“There has to be more than that,” I say.
Because no way does it make sense. Why would a billionaire banker want me? That’s not to say I’m not good enough for him, but I have always known there is more.
People talk about Cyrus Reed in passing. At least Trent does. It’s as if he’s a legend.
“I hold a very exclusive and private poker game.” He shrugs.
“The rest I can’t tell you.”
“Or what? You will have to kill me,” I joke, but the moment the words leave my lips, I realize just how not funny they are.
He surprises me when he takes my hands in his and lifts them to his mouth. A kiss is placed on each knuckle. The move is slow, soft, and completely out of character. “I would never hurt you, Sun.”
“Why Sun? You told me it’s not because of my sunny personality, so then why?”
“As I’m sure you know, I speak many languages. When I first saw you, spoke to you, you were like a poison the seeped into my veins. I knew you would be bad for me. So, I called you Sun.”
“I don’t get it.”
“Sun means poison in Somali. But that isn’t why I call you Sun now.”
“You called me Sun ’cause I’m poison.”
“Yes, Ivy. When I first met you, you were like poison ivy that creeps into your skin, burning you. But over time, and as you took care of me, it changed.”
“And now why do you call me Sun?”
“Because you brighten my dark world. You make me feel like maybe . . .”
“Like maybe?” I beg him to continue, but instead, he stops, then stands and pulls on my arms.
“What are you doing?” I ask, confused by his change of topic.
“Taking you outside.” He starts to walk, still holding on to me.
“It’s raining,” I whine.
“And you say I’m no fun,” he jokes, and his playful voice warms my heart.
“You want to go outside and what, dance in the rain?” I stop walking and so does he, looking back. His face serious.
“No, I want to go outside and fuck you in the rain.”
But then I let my lip tip up. “Dance first, play later.” And then I take off, knowing full well he will follow.
I run as fast as I can into the greenhouse, grabbing the supplies I need. I know Cyrus doesn’t like me being in here, but I want to do this, so I will.
Grabbing a tarp, I head back to where I left him and then walk toward the outdoors.
“What are you doing?” he asks, his footsteps sounding from behind me.
I’m at the front door now.
“Why are you holding a tarp?”
“Wait and see.”
“Not Sun? Am I not brightening your day?” I waggle my brows at him. He just shakes his head like he doesn’t know what to do with me. “I have cabin fever. You mentioned going outside, so I’m taking you up on your offer.”
“And doing what with the tarp? Going fishing?”
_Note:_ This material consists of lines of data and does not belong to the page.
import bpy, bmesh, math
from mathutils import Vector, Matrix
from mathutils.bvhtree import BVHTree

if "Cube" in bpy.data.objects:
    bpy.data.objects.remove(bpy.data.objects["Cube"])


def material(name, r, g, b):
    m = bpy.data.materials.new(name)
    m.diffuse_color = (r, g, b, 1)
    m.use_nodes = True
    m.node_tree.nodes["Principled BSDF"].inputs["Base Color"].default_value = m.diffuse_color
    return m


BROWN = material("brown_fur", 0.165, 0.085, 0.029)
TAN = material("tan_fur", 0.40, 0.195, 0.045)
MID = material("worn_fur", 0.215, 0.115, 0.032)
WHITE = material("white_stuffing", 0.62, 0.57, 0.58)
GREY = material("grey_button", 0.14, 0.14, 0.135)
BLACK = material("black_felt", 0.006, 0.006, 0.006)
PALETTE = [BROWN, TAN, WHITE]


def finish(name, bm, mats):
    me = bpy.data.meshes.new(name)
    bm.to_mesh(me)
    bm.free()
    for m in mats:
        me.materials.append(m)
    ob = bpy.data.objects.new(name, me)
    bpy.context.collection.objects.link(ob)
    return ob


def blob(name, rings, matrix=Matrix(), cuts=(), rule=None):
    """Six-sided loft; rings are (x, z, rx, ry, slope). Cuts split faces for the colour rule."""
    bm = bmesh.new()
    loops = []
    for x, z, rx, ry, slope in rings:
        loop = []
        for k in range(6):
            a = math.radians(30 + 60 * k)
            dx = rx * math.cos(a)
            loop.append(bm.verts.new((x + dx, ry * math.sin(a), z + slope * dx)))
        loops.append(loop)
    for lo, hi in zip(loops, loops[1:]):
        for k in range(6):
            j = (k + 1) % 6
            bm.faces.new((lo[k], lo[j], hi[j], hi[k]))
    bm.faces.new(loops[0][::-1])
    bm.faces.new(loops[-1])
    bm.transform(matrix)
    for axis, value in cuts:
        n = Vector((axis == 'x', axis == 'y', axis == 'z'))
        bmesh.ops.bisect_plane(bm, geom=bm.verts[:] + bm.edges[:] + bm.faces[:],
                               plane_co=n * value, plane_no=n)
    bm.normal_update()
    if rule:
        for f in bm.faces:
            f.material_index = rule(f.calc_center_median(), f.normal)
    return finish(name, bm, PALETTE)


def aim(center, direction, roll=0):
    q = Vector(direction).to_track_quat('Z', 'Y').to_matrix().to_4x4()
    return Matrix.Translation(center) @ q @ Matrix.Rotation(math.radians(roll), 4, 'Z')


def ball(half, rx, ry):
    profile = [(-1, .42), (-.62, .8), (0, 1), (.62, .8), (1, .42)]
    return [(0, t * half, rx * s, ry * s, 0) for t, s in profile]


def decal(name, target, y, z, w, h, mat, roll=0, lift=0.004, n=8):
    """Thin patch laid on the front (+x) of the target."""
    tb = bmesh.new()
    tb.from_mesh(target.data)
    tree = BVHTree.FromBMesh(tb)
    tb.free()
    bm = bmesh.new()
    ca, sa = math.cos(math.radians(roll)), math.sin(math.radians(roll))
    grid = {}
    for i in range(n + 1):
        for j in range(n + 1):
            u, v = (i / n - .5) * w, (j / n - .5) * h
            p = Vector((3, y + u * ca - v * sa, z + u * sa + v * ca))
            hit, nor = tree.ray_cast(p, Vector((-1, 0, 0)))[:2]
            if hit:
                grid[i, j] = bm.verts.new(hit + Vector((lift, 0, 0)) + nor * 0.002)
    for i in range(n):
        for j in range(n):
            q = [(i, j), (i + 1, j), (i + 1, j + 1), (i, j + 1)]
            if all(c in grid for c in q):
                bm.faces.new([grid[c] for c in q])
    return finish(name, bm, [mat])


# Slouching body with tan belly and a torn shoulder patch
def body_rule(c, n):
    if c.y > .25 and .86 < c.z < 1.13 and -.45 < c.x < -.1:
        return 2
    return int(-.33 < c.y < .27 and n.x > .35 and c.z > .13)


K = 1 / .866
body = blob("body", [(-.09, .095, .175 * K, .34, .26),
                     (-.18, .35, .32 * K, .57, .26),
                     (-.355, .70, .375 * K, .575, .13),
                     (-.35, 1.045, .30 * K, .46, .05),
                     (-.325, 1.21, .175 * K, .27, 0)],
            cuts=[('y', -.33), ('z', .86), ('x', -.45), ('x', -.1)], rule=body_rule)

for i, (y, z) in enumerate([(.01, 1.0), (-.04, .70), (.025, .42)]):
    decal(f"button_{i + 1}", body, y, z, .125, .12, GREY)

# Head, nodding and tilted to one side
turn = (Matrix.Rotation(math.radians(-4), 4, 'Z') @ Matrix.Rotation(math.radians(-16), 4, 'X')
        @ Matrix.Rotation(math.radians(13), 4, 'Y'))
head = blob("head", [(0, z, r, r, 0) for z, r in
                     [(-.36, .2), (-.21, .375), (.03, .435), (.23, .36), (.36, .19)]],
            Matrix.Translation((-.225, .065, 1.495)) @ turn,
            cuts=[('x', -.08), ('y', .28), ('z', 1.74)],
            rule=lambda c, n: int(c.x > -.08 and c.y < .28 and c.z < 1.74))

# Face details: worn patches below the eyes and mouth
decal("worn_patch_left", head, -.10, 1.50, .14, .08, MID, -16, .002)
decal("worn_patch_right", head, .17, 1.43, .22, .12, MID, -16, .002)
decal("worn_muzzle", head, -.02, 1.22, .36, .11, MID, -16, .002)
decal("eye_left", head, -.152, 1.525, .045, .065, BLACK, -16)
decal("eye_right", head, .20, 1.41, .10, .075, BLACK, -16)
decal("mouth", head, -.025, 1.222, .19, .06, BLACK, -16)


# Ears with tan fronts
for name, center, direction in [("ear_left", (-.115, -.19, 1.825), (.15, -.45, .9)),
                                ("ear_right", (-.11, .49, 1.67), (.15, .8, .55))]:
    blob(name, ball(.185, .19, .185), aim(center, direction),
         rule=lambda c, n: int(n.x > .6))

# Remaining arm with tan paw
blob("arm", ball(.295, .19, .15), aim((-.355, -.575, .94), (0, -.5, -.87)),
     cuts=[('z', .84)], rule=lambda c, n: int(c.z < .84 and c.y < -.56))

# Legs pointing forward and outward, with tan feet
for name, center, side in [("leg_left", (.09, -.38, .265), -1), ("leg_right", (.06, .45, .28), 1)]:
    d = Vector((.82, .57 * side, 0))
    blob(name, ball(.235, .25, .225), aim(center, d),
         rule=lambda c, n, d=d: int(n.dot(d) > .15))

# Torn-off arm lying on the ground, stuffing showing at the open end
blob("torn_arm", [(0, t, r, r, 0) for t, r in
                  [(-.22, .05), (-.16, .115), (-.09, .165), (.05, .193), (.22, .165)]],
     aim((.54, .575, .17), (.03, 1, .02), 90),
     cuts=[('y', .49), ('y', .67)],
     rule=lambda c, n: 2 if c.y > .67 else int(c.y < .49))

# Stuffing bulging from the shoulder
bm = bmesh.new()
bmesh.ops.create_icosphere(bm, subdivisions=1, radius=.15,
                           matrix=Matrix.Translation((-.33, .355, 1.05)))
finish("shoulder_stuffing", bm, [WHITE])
I roll my eyes at him and continue my trek. “Hardly. What fun would that be?” I ask before stopping again to make sure he’s following. When he doesn’t move closer, I furrow my brow. “Were you ever fun?”
He stares at me blankly.
“Okay, better question. Were you ever a kid?” It’s a dumb question. Of course, he was a kid, but I wonder if he ever was different. Or has he always been this way? I’ve seen him let loose and relax, but more often than not, he’s uptight and angry.
Again, his expression doesn’t change. However, his jaw tightens, and I file that away. Cyrus doesn’t want to think about his childhood.
I push the thought away before I take a step outside, tarp in hand.
“Come on, when I was searching for an escape off the island, I found a smaller hill to the beach.”
“And . . .?”
“I thought we could make a slip and slide.”
When he says nothing, I go on. “Like when you were a kid. Okay, fine, maybe not when you were a kid, but when I was. When we were younger, we used to live by Central Park. When the weather was like this, Trent and I would grab one of Mom’s tarps, and we would go to Central Park and slide down it.”
He doesn’t look at all amused. “We didn’t have a lot of toys. Dad thought they were beneath us. There was a time when he was present. When he would laugh and play with us . . . but that stopped when I was around ten. But Mom . . . she used to come with us, help us.”